Chief Roman said during the town hall that incidents like Floyd’s death set those efforts back. Changing attitudes and culture within a department can be a lengthy, complicated undertaking. Not doing so, however, can affect how officers decide to interact with members of the community. For Sun Prairie Chief Mike Steffes, this is clearly demonstrated in how the officers who arrested Floyd behaved.
“Three of them stood by and blocked the crowd from being able to render any aid,” said Steffes, “and didn’t listen when they said, ‘take his pulse.” He sees the clear importance in training officers to “understand their duty to intercede if they see anything like this happening.” In a situation where someone may be in medical distress during an arrest, officers are obligated to provide care until better equipped personnel arrive. When officers so casually disregard this, it can be a clear sign that the culture among those officers is problematic.
Improving that culture not only takes training, but renewed attention to hiring and promotion practices.

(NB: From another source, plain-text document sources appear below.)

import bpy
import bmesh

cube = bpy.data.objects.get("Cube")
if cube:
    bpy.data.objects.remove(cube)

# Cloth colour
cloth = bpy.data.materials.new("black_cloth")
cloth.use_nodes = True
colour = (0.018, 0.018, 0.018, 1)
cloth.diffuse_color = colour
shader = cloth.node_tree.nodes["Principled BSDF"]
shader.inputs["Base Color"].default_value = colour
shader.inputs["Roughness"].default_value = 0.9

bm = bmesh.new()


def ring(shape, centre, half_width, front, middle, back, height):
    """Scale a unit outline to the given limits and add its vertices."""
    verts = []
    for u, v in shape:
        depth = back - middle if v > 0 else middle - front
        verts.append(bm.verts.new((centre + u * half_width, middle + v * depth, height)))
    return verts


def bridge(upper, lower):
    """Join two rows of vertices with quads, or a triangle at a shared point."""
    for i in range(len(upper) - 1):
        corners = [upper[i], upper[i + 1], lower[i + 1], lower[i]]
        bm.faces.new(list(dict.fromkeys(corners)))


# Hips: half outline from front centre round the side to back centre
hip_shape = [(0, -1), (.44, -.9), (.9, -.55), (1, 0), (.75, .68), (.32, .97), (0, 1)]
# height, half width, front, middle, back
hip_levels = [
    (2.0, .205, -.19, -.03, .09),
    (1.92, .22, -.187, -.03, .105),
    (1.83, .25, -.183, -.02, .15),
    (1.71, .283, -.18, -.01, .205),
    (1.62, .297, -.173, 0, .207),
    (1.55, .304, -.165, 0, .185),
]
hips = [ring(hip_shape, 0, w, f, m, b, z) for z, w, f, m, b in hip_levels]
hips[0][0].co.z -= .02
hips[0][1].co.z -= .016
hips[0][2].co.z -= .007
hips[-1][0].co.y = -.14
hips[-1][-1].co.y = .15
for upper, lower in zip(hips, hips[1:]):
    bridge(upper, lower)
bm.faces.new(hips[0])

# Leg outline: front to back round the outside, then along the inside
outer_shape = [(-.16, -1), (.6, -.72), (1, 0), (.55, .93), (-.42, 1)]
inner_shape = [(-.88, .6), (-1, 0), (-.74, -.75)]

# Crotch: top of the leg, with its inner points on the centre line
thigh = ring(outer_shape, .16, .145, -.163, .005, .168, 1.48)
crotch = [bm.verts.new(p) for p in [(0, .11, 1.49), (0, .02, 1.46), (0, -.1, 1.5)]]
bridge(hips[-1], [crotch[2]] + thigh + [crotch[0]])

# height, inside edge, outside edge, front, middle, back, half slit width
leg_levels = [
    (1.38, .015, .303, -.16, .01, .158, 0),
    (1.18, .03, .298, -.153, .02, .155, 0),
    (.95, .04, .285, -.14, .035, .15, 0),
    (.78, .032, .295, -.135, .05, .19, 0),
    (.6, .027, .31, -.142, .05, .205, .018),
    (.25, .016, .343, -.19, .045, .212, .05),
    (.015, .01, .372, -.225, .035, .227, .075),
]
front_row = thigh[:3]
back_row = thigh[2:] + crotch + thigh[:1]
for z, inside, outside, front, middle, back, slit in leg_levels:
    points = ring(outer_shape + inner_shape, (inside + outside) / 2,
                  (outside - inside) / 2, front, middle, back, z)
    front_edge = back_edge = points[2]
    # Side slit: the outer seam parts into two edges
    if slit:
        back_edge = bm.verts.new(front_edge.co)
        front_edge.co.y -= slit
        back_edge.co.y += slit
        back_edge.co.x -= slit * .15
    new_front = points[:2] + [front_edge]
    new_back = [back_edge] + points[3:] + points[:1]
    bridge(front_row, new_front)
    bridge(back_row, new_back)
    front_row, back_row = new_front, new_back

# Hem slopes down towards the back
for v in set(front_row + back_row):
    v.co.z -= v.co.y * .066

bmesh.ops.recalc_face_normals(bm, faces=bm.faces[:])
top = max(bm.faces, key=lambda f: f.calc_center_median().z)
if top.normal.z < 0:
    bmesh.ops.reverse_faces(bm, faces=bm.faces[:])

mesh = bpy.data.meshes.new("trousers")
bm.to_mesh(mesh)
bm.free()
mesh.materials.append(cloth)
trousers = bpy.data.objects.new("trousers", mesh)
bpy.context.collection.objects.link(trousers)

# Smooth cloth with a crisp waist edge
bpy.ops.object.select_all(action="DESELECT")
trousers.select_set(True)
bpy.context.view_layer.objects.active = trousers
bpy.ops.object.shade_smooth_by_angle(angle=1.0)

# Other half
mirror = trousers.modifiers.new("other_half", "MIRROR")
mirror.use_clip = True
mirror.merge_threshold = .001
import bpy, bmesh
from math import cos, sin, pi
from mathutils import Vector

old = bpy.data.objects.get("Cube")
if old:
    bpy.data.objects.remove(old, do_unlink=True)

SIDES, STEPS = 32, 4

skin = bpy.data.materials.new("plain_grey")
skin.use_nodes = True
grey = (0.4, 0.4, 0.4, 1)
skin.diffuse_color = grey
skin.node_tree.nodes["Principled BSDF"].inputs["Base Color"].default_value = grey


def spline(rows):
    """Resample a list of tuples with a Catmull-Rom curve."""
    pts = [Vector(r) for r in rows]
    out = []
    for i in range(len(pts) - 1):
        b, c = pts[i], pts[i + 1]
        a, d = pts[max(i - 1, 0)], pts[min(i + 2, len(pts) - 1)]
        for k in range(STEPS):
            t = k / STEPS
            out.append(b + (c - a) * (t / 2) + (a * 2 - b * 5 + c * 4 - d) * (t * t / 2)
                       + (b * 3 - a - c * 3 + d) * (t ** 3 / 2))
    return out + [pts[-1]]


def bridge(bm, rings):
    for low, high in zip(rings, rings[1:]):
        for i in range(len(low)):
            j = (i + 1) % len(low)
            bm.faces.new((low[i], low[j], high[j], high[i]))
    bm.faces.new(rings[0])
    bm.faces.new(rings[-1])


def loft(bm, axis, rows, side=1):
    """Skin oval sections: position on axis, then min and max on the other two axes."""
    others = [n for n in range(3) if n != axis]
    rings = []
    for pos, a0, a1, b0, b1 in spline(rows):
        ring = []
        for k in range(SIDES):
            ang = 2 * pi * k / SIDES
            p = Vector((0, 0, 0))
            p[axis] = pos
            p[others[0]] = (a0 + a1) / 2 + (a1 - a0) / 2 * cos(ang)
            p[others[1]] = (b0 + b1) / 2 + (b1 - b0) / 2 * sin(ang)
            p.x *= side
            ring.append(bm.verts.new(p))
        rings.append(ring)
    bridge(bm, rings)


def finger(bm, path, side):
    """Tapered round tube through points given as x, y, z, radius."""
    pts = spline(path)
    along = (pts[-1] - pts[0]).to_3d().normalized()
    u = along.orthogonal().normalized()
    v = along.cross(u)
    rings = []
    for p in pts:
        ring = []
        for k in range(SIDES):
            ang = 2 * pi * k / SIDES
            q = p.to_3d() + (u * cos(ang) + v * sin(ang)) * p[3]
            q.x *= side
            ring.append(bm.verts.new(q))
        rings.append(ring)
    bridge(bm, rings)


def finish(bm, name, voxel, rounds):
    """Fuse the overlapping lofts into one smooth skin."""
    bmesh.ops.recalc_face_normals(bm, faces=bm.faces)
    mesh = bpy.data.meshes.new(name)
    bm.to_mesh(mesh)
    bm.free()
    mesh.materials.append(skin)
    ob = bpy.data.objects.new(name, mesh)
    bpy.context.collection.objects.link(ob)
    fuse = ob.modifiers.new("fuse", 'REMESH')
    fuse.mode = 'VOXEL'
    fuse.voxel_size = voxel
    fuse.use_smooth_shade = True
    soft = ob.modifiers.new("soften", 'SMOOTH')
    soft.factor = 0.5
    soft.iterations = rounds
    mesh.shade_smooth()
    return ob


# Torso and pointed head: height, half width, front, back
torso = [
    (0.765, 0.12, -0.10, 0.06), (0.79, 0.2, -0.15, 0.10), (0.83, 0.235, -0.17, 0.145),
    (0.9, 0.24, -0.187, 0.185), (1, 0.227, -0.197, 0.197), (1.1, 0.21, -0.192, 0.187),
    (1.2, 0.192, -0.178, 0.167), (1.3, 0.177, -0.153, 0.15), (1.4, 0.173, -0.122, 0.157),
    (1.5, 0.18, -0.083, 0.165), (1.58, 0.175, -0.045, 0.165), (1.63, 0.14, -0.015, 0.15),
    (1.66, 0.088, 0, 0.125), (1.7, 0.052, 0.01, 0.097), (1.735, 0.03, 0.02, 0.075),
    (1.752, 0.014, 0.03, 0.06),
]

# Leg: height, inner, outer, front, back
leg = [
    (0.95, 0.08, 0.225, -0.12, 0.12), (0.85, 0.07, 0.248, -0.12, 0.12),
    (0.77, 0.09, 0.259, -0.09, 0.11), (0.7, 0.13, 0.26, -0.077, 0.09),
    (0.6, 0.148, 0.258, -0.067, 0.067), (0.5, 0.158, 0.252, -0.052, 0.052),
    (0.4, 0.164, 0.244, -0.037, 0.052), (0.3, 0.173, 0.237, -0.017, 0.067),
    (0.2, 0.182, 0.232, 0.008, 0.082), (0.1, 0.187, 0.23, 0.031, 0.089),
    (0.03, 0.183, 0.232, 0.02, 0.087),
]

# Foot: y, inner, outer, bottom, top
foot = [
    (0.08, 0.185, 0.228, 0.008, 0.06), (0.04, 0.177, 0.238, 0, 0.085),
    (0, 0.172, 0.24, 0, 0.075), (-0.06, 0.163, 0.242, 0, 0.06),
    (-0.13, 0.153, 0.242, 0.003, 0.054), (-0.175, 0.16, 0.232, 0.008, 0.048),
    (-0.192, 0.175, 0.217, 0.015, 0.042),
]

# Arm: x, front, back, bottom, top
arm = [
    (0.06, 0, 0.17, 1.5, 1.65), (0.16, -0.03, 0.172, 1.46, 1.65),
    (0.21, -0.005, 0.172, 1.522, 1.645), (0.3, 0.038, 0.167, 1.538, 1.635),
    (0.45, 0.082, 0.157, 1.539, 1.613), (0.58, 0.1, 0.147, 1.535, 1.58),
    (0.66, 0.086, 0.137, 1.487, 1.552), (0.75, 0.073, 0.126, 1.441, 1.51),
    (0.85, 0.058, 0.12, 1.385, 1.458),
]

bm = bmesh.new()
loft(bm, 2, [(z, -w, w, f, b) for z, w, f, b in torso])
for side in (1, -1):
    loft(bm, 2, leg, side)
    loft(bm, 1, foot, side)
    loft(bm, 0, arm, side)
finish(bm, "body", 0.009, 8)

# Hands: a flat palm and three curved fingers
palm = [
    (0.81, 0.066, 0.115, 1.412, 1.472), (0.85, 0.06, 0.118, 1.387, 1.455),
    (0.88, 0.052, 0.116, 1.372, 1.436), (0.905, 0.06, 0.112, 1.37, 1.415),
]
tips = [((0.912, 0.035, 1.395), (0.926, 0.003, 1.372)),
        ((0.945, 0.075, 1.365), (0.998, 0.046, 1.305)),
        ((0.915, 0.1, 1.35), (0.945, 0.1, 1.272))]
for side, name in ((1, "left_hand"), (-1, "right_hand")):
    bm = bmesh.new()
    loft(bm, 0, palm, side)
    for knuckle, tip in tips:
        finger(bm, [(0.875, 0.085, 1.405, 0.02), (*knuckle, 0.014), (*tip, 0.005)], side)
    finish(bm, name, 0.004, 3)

For Fitchburg Police Chief Chad Brecklin, also a panelist, modifying hiring practices to enrich diversity has been a key project. Fitchburg has a very diverse civilian population, he said, and the department has worked to better reflect this among its personnel. “We no longer have a standardized written test as the first screen,” explained Brecklin. “We now use a process that better measures life experience, background and those sorts of things — ability to speak potentially foreign languages, or having had other sorts of experiences that help broaden their perspective.”
As a female police chief, Roman also understands how difficult it can be for diversity to trickle up the chain of command. “If you have that culture that you’ve cultivated, people will feel safe,” said Roman. A relationship of trust with the community affects everything for police, including when it comes to detecting bad officers. Filing a complaint against an officer isn’t an easy thing to do, and is even harder if the department has a poor relationship with the community. “Even better,” Roman added, “if you have a culture in which we hold one another accountable, and that’s just how we go about our work.” Roman said that encouraging a culture of accountability and intervention has helped improve her own department’s relations with civilians.
Changing culture, however, is a long endeavor. And meanwhile, the tragic consequences of toxic cultures within police departments and in communities continue to pass through news feeds one at a time. Roman applauded the town hall for continuing to facilitate these difficult, yet crucial conversations. “We do need each other in order to make progress on this front.”